The imagery of getting something over a hill makes way more sense than crossing things off a list. Getting something done is pointless if you haven’t figured out why you are doing it or the best way to go about it.
As far as I’m aware, the only place you can find hillcharts is on Basecamp. I am not affiliated with them in any way, I just have immense respect for anything Ryan Singer works on.
That said, you don’t need Basecamp to use a hill chart. It’s a picture of a hill with dots on it. I’ve littered notebooks with them. I have a giant one on a whiteboard in my office at the moment. You can’t get too much onto a hill chart, so it limits what’s on your plate in the same way that a kanban board focuses your workflow. They are fantastically low-tech.
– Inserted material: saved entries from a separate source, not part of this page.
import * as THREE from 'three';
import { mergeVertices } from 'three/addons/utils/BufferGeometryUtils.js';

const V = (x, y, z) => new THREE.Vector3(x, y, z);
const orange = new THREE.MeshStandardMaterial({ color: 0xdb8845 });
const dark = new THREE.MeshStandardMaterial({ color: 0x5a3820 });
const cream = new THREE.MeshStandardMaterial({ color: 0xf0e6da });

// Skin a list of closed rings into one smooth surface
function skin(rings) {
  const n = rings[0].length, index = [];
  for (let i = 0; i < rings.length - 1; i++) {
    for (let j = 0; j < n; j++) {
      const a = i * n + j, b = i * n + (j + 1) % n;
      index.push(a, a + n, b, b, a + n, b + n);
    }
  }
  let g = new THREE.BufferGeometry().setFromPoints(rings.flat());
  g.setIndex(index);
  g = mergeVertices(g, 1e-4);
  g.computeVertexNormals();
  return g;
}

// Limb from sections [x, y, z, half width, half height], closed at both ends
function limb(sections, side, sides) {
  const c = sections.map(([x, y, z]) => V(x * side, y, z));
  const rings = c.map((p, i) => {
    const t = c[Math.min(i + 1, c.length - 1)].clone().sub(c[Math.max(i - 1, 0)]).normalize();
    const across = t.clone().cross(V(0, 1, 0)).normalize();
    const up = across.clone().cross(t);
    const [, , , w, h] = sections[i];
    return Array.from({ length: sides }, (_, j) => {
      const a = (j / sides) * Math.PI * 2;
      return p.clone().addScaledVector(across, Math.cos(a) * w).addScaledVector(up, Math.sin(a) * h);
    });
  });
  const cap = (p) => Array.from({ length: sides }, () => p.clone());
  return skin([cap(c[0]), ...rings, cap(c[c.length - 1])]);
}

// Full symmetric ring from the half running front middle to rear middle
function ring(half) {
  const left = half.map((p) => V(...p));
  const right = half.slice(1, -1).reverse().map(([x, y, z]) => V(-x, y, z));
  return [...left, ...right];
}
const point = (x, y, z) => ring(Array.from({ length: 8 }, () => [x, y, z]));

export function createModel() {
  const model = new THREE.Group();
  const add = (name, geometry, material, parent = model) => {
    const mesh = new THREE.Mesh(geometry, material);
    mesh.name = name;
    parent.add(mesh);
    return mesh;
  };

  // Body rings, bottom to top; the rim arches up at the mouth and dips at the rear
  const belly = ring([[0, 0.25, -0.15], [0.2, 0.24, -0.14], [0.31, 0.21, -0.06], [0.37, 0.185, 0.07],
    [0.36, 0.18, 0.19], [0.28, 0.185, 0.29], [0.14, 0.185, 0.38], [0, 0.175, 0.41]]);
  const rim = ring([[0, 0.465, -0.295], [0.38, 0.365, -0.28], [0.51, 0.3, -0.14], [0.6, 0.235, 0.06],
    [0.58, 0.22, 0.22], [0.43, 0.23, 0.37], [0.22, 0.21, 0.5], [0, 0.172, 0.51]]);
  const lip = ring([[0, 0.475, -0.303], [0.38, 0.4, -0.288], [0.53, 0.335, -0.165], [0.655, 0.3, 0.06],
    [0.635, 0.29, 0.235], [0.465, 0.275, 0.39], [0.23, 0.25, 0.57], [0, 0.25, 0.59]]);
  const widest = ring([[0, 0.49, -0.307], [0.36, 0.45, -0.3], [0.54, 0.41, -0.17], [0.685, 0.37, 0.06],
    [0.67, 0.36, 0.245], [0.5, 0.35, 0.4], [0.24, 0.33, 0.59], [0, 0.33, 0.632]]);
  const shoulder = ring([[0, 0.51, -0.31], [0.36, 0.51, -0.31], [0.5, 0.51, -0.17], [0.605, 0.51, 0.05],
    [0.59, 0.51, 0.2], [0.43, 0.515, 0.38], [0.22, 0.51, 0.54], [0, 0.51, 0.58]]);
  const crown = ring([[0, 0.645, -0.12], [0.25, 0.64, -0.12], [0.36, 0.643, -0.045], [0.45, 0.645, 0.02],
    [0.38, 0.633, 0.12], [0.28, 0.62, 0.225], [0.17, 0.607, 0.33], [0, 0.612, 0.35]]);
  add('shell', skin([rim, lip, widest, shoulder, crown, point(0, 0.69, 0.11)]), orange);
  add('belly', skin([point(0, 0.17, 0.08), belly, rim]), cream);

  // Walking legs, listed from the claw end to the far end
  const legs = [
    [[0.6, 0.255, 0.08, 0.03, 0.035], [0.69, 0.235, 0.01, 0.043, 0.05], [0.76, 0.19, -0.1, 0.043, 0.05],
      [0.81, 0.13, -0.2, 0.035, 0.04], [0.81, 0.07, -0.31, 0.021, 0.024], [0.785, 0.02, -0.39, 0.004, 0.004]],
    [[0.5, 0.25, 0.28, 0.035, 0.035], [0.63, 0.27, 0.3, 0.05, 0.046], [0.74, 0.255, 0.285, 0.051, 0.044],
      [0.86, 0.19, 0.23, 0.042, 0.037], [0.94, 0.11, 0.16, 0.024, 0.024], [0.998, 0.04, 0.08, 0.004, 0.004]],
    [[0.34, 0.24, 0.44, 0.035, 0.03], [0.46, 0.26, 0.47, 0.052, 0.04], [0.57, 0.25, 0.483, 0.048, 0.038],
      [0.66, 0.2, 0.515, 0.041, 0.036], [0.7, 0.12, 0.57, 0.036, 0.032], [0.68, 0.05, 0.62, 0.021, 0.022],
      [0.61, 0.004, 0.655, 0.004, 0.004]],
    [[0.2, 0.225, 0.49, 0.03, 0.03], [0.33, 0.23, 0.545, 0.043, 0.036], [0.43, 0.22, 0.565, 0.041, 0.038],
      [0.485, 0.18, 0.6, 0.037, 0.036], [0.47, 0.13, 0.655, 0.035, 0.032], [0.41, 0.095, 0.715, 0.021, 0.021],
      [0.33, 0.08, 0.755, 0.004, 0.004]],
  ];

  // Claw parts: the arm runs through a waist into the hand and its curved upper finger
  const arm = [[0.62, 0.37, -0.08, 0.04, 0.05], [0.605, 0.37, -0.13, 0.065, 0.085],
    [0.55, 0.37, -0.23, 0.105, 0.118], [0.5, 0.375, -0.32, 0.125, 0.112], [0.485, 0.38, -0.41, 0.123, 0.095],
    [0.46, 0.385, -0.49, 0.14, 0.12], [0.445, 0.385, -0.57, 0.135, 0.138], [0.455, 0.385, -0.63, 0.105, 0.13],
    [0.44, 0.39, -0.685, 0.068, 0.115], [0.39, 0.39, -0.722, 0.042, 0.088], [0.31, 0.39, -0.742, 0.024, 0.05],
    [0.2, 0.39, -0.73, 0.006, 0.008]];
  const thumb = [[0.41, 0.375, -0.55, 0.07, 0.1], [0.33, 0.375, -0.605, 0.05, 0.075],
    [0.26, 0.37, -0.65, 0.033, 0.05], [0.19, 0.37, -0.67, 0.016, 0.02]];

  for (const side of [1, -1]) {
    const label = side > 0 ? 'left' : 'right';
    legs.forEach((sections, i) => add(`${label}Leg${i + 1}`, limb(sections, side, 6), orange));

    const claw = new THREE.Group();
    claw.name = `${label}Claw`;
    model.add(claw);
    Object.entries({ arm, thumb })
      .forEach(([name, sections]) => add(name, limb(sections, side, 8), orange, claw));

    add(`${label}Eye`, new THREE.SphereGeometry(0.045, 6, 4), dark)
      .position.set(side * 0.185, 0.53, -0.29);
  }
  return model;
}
If your work is a checklist of todos then there is an army of increasingly sophisticated bots that are coming for your job. Anyone can cross things off a list, the real work is figuring out what needs to go on the list in the first place. A hill chart makes sense for the kind of work expected of today’s knowledge workforce. Combine that with the fact that not getting things done can be a win and you see why I’ve become such a fanboy.
It's December 2020 and Jon Yongfook just crossed the $8000 a month mark. In an Indie Hacker update, Jon reflects on his progress building Banner Bear (a tool that helps you auto-generate images...
As much as sci-fi movies want us to believe data-rich holographic interfaces are how we’ll manage all our information in the future, that’s not the trajectory we’ve been following. To...